The hyperbolic participle is that noun derived from a gerund which is used to indicate upon the one who has/is/will enact the meaning expressed by the root letters to a very high degree or to a very large extent. For example, we can create a hyperbolic participle for “traveling” which gives us the meaning “one who travels a lot” or “one who travels by profession”, in other words “a globetrotter”.
Some points to note about the exaggerated participle have already been detailed in our discussion on the active participle:
- it can occupy any grammatical positioning in a sentence
- the meaning might not always be obvious
- it can be used as both an adjective and a noun
- not all gerunds have an associated hyperbolic participle; in fact, most don’t
One of the patterns in the inventory of this participle is especially useful for occupations. The list below gives some examples of this:
|Meaning from Root Letters
|to whip, be tough
|also has to do with vines

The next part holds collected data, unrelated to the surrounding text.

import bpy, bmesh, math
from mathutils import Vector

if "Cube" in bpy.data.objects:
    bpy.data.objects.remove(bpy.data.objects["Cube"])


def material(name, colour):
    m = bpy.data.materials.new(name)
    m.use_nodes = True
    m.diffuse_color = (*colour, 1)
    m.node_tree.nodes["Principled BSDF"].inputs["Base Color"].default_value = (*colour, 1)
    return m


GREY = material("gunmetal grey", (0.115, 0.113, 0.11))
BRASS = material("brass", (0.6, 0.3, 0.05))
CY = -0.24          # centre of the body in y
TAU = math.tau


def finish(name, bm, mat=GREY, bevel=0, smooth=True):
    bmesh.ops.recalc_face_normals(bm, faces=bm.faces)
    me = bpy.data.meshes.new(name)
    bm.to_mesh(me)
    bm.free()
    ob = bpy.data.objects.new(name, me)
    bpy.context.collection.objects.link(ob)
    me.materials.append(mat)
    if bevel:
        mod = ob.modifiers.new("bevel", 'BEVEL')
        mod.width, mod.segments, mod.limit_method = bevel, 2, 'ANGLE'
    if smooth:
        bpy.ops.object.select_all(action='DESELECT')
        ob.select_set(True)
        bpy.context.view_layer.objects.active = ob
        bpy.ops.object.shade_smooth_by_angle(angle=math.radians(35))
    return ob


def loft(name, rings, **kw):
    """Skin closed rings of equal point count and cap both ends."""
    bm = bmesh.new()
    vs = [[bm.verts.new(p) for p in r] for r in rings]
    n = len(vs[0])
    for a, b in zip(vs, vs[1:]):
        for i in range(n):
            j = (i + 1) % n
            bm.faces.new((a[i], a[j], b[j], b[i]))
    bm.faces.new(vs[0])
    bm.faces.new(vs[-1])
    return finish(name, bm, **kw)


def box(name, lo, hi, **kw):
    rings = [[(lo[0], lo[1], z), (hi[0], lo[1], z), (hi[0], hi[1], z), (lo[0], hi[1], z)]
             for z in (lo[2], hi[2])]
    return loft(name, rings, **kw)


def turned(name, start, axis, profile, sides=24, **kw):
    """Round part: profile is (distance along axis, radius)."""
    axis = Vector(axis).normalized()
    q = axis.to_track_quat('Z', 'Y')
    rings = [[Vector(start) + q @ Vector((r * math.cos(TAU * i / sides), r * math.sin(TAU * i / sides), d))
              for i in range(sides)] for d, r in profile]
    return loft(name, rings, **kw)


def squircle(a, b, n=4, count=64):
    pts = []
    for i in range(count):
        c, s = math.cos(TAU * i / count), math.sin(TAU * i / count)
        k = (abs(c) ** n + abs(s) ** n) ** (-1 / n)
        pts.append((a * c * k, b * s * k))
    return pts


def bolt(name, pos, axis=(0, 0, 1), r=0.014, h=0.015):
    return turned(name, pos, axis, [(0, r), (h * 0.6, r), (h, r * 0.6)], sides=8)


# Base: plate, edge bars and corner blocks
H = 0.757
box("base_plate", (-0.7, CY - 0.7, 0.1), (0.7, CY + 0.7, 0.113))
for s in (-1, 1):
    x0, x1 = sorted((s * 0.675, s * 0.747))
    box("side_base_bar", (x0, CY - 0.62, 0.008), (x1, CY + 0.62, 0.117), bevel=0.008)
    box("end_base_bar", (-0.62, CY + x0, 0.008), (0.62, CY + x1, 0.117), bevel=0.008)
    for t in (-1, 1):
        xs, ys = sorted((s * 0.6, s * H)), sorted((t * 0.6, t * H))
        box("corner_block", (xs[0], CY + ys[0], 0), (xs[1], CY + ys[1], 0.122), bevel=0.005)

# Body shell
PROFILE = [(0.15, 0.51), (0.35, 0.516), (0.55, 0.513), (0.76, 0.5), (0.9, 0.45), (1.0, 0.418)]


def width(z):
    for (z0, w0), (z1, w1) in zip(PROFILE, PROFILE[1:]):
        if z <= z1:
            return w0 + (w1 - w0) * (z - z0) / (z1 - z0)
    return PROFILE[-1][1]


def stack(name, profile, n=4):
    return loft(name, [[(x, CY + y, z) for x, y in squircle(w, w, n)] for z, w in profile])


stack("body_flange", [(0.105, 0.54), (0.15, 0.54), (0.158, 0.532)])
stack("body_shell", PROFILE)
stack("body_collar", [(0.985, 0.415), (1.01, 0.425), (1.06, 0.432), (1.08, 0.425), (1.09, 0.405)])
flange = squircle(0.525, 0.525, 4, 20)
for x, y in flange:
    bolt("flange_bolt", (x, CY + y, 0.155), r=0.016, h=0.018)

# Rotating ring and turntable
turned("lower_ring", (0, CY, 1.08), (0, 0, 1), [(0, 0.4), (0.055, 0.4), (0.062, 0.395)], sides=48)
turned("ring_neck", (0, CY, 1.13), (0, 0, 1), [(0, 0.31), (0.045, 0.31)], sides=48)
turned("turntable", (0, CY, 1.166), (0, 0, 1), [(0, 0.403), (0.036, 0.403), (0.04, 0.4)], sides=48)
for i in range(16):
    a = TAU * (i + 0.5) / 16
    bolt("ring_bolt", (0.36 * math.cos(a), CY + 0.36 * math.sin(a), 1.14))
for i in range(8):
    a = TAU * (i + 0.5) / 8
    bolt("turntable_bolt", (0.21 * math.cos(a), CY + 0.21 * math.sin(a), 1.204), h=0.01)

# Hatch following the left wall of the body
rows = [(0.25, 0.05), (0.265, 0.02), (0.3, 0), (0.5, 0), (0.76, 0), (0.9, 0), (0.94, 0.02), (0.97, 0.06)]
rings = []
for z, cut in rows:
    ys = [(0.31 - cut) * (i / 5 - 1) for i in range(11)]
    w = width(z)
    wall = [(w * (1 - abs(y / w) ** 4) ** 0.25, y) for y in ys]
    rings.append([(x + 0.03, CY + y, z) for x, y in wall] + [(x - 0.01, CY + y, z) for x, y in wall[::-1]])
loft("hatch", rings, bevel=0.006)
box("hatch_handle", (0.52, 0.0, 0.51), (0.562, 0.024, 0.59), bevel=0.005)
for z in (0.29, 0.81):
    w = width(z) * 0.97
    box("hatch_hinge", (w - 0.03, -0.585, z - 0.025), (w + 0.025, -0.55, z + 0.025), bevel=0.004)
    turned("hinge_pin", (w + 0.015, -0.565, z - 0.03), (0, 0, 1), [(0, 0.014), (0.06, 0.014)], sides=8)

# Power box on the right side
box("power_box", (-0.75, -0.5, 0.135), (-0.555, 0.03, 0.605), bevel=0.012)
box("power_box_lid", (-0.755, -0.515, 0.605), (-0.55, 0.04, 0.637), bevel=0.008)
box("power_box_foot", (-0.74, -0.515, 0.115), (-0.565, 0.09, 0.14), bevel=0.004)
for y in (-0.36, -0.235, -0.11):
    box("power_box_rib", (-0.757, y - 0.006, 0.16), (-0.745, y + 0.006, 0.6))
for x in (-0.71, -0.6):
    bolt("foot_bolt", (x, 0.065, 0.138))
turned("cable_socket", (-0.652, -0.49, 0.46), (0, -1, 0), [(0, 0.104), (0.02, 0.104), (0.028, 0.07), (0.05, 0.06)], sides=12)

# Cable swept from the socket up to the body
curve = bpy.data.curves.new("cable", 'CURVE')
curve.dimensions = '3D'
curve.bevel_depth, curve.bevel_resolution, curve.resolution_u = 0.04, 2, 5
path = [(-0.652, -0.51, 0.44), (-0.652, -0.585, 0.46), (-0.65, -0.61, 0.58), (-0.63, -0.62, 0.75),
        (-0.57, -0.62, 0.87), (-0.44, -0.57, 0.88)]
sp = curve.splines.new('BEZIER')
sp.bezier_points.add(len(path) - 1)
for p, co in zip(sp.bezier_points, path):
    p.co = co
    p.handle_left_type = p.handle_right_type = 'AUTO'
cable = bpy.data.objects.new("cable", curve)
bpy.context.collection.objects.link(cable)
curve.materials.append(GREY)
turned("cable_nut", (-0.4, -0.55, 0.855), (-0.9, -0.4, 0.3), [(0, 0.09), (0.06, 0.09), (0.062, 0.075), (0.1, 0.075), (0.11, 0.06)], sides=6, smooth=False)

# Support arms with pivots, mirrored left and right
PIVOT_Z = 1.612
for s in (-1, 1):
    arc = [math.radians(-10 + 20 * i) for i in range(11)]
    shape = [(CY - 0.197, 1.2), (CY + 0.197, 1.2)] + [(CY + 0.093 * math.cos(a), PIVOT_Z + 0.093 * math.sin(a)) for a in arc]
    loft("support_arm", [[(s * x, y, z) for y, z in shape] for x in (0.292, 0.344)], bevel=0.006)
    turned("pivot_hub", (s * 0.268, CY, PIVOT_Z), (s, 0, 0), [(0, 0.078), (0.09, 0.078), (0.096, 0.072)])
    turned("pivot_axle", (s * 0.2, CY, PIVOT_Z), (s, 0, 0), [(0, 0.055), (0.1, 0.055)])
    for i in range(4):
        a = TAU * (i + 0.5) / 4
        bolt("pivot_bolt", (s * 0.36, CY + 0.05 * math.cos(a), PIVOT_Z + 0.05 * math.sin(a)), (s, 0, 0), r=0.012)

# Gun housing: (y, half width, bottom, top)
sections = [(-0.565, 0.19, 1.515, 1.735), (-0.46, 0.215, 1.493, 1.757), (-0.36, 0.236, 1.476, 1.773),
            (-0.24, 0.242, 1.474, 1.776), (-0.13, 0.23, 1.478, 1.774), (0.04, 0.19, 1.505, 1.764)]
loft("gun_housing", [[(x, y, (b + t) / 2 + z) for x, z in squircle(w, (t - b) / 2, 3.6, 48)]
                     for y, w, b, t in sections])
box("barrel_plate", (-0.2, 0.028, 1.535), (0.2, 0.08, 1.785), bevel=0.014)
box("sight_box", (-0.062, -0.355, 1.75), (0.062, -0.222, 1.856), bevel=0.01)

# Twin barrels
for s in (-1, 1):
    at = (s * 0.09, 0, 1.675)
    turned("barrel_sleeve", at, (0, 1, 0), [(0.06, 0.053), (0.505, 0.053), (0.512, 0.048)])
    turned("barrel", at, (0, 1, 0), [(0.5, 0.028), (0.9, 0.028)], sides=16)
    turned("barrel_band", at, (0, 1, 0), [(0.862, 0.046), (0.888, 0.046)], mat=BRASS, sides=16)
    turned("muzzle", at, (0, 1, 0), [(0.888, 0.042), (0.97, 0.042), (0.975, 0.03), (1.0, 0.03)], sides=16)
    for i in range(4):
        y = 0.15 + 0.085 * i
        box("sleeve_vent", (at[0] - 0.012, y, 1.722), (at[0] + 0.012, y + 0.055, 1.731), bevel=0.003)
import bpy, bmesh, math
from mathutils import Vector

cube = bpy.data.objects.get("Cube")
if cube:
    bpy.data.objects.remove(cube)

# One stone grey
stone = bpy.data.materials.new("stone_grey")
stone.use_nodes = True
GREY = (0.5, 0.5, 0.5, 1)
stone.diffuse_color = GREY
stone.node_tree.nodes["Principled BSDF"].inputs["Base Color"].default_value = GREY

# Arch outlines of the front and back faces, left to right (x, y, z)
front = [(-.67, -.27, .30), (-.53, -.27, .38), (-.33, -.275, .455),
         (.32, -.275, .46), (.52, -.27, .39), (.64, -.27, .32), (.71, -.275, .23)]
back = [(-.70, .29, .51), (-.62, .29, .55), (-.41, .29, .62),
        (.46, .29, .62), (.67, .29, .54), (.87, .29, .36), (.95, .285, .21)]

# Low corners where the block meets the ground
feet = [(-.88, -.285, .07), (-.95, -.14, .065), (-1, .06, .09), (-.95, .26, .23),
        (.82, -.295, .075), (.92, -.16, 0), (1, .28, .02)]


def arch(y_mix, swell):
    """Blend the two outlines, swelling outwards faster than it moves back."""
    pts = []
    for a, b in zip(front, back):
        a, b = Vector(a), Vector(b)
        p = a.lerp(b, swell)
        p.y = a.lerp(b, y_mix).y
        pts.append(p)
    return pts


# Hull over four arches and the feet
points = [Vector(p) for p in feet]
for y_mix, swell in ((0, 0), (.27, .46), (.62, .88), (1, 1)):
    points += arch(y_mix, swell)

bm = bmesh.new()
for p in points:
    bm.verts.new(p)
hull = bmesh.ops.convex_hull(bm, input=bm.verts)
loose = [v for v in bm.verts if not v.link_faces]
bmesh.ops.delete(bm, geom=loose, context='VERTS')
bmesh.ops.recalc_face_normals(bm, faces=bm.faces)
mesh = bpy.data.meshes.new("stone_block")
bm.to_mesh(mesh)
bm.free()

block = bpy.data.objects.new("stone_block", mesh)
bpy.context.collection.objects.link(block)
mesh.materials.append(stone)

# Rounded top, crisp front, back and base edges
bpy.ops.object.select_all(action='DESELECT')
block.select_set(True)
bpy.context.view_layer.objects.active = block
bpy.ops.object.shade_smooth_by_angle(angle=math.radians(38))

The hyperbolic participle exists only for trilateral roots with no extra letters. Constructing the participle is a simple matter of placing the root letters on one of the following patterns. Given a set of three root letters, however, it is unpredictable which one of these patterns will be used, or if the root letters even have an associated hyperbolic participle at all.